The township is well known for its historical and cultural tourist attractions and it also boasts the well-patronised Mornington Racing Club and a local favourite, the Mornington Country Golf Club. Other attractions include:
Mornington’s Historic Railway
Operated for just over 100 years, the railway was opened on 10th September 1889 as the Mornington Junction (now Baxter) to Mornington railway line. The last service ran on 20th May 1981. It’s been partially restored by the Mornington Peninsula Railway Preservation Society Inc. which operates it as the Mornington Railway. It's heritage passenger cars, steam and diesel locomotives make it a real family favourite.
The imposing 1863 Beleura with its magnificent gardens is well worth a visit (make sure you book) and The Briars Park with its more modest 1840s homestead houses a priceless Napoleonic Collection. There’s a 96-hectare wildlife reserve where you can stroll along walking tracks and boardwalks.
Court House, 1860
The oldest public building in Mornington, the tiny Court House was host to the Mornington Court of Petty Sessions, held here until 1988. The original Lock Up was officially declared a gaol in 1862, but 20 years later it was used mainly to hold the accused overnight (or during court sessions).
Old Post Office, 1863/64
Just over the road from the Old Court House is the Old Post Office, built in Palladian Italian Renaissance style. The invention of the telephone in 1876 ultimately led to Mornington’s first telephone exchange opening in this building in 1905. The Post Office occupied the building for 100 years, transferring ownership to the Mornington Shire in 1964, becoming a museum and home to the Mornington and District Historical Society four year later.

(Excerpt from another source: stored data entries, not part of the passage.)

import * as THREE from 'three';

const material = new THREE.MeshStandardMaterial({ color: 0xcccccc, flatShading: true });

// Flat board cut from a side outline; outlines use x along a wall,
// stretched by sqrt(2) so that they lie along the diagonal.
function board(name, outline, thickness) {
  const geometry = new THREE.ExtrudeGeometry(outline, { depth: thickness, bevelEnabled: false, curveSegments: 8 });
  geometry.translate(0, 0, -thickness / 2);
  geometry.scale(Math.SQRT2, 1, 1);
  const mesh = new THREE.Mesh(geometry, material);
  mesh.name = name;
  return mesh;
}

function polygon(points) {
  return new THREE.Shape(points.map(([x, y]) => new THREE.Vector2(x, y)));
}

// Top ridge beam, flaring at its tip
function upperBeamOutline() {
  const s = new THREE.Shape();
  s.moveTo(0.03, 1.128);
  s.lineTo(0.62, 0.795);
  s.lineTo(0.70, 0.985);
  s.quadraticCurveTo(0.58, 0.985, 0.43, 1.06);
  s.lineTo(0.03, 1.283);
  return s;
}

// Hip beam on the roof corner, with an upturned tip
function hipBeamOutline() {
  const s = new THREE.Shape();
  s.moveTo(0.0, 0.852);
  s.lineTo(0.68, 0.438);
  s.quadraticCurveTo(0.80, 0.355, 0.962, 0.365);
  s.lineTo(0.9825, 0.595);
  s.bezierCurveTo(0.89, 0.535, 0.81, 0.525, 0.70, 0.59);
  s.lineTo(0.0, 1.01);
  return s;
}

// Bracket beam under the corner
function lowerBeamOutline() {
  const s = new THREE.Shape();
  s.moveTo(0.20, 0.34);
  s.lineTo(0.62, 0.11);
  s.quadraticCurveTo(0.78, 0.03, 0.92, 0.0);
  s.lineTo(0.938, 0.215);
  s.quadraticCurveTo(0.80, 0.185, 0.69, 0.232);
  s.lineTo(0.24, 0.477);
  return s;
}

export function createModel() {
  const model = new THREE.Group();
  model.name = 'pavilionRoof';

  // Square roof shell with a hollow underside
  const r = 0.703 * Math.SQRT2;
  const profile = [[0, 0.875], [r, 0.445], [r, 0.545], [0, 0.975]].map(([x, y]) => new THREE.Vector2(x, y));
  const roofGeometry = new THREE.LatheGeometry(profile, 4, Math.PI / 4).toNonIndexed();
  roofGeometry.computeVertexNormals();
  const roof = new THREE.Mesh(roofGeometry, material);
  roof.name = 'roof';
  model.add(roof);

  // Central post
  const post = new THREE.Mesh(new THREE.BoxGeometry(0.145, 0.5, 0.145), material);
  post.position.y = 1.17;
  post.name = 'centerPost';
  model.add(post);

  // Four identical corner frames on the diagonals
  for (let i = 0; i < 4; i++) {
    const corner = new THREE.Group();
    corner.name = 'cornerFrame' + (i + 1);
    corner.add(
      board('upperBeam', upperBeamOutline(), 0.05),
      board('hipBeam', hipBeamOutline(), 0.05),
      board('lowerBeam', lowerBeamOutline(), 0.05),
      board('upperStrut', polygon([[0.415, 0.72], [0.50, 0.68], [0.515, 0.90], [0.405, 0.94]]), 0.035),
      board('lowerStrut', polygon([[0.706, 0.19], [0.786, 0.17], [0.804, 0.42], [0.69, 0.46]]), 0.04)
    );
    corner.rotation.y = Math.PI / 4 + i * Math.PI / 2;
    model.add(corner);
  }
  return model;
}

The Old State Savings Bank
Next door to the Old Post Office, the bank and residence was built in picturesque Swiss chalet style (yes, quite odd really). The timber construction was completed in 1912, and since 1954 the building has been through a number of incarnations. It’s now home to a bright and breezy cafe, with the original pressed metal ceilings, fireplaces and some vintage furnishings.
The Mechanics Institute

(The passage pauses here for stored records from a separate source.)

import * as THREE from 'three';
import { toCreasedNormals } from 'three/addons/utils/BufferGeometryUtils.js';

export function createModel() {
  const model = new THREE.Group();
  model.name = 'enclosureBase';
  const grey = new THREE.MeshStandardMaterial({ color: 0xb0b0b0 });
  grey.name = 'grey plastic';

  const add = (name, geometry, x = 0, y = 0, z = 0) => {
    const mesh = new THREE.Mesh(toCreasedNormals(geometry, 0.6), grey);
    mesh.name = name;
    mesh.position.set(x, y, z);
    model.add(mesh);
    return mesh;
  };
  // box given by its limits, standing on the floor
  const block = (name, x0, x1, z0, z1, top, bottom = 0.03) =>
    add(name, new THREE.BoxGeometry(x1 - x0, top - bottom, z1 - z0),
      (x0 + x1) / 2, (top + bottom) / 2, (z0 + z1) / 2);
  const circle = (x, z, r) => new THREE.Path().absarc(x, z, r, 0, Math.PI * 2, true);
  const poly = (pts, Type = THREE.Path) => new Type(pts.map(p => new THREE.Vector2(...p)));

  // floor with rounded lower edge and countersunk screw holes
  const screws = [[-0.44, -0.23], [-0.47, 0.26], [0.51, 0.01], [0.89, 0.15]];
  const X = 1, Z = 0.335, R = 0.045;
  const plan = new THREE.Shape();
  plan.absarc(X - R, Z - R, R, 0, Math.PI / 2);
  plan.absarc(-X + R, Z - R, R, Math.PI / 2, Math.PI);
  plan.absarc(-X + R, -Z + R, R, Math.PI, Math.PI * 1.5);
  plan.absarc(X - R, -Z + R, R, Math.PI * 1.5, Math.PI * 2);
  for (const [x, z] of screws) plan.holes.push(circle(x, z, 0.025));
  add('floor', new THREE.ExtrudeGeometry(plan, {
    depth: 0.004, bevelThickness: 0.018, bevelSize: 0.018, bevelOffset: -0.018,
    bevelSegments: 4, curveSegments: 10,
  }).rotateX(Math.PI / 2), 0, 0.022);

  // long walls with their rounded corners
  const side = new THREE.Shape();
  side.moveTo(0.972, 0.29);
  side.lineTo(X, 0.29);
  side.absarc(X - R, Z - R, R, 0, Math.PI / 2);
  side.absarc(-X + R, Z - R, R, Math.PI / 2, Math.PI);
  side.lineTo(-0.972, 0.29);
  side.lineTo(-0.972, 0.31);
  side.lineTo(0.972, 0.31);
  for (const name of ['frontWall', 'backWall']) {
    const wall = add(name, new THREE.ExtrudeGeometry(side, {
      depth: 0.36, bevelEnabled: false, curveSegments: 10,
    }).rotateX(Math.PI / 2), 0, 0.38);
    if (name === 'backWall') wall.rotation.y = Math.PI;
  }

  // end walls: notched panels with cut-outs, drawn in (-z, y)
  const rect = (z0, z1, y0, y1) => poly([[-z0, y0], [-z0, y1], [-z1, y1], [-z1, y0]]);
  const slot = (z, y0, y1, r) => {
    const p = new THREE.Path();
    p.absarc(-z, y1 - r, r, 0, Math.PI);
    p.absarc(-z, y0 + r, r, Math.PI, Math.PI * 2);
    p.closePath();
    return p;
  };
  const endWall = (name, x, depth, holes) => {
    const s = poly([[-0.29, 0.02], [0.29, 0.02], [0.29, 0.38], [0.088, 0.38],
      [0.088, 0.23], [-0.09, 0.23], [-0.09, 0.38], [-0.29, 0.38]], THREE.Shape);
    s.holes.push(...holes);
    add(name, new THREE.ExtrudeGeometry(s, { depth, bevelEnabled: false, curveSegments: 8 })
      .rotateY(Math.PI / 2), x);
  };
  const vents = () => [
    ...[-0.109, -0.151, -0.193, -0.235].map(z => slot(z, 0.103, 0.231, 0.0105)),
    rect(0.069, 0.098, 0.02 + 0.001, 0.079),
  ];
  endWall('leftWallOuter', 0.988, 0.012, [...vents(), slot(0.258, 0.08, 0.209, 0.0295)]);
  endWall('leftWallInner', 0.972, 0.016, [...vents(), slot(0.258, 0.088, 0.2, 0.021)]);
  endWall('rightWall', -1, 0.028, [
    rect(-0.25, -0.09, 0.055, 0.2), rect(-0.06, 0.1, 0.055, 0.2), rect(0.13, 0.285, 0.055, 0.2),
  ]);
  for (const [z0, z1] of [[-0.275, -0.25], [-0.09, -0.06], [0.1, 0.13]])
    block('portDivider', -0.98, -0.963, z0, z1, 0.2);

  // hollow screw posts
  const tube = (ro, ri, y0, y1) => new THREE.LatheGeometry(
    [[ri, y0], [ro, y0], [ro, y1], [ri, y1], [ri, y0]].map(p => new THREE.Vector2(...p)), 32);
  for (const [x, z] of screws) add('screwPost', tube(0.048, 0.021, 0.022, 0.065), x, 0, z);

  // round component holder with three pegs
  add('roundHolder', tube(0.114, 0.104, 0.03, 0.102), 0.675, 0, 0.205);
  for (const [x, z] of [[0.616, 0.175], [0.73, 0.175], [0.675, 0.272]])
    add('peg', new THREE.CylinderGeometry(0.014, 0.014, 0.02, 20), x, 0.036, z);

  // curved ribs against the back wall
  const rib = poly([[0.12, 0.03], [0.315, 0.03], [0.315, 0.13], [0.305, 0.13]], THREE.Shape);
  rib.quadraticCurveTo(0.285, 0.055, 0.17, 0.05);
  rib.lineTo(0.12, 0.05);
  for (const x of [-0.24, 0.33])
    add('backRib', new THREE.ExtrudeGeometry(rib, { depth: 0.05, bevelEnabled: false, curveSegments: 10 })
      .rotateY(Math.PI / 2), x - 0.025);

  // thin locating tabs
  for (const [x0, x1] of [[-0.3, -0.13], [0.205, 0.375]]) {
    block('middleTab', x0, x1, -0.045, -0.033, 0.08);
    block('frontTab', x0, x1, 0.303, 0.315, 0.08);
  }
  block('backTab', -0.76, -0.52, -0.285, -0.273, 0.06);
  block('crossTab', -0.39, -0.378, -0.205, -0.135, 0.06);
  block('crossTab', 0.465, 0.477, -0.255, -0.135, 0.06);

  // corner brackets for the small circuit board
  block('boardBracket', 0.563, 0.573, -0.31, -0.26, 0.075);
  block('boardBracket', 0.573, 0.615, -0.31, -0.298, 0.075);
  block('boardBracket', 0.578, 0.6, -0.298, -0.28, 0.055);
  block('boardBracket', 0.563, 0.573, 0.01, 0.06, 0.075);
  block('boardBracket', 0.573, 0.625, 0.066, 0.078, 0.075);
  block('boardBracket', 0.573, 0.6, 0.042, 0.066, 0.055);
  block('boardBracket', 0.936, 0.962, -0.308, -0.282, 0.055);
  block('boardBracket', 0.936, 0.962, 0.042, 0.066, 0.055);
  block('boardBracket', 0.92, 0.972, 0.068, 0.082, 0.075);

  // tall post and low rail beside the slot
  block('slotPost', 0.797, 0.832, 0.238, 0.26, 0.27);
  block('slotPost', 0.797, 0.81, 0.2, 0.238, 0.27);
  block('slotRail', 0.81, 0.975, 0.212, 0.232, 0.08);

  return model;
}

Located a little further along the Main Street is the Mechanics Institute which was one of many in the British colonies that provided education for the working man. In front of the building, in the shade of two large plane trees, is the large Westminster Bollard. It was a gift to the Shire of Mornington from the City of Westminster in London.
The Old Bank
On the opposite side of the Main Street at number 62 is a stately Italian Renaissance style building built in the early 1890s during the post gold rush boom when bank directors felt they should work in appropriately grand surroundings. Three different banks occupied these premises but now it serves as a fine restaurant.
The Grand Hotel
The Gold Rush and the 1880s boom put a lot of money into a lot of pockets. Designed by noted architect William Pitt (who also designed Melbourne’s Windsor Hotel) the Grand Hotel was built in 1892.
One of the most loved aspects of Mornington today is the community market, held every Wednesday on Main Street on a Wednesday. From early morning until early afternoon, in most weather conditions, this colourful market offers locals and tourists an amazing variety of the home-made and the home-grown. We’re talking fruit and vegetables, plants, soaps and candles, clothing, toys, jewellery and so much more, all with a festival atmosphere. It’s been operating for over 30 years and is Victoria’s longest running street market.
There’s so much to love about Mornington.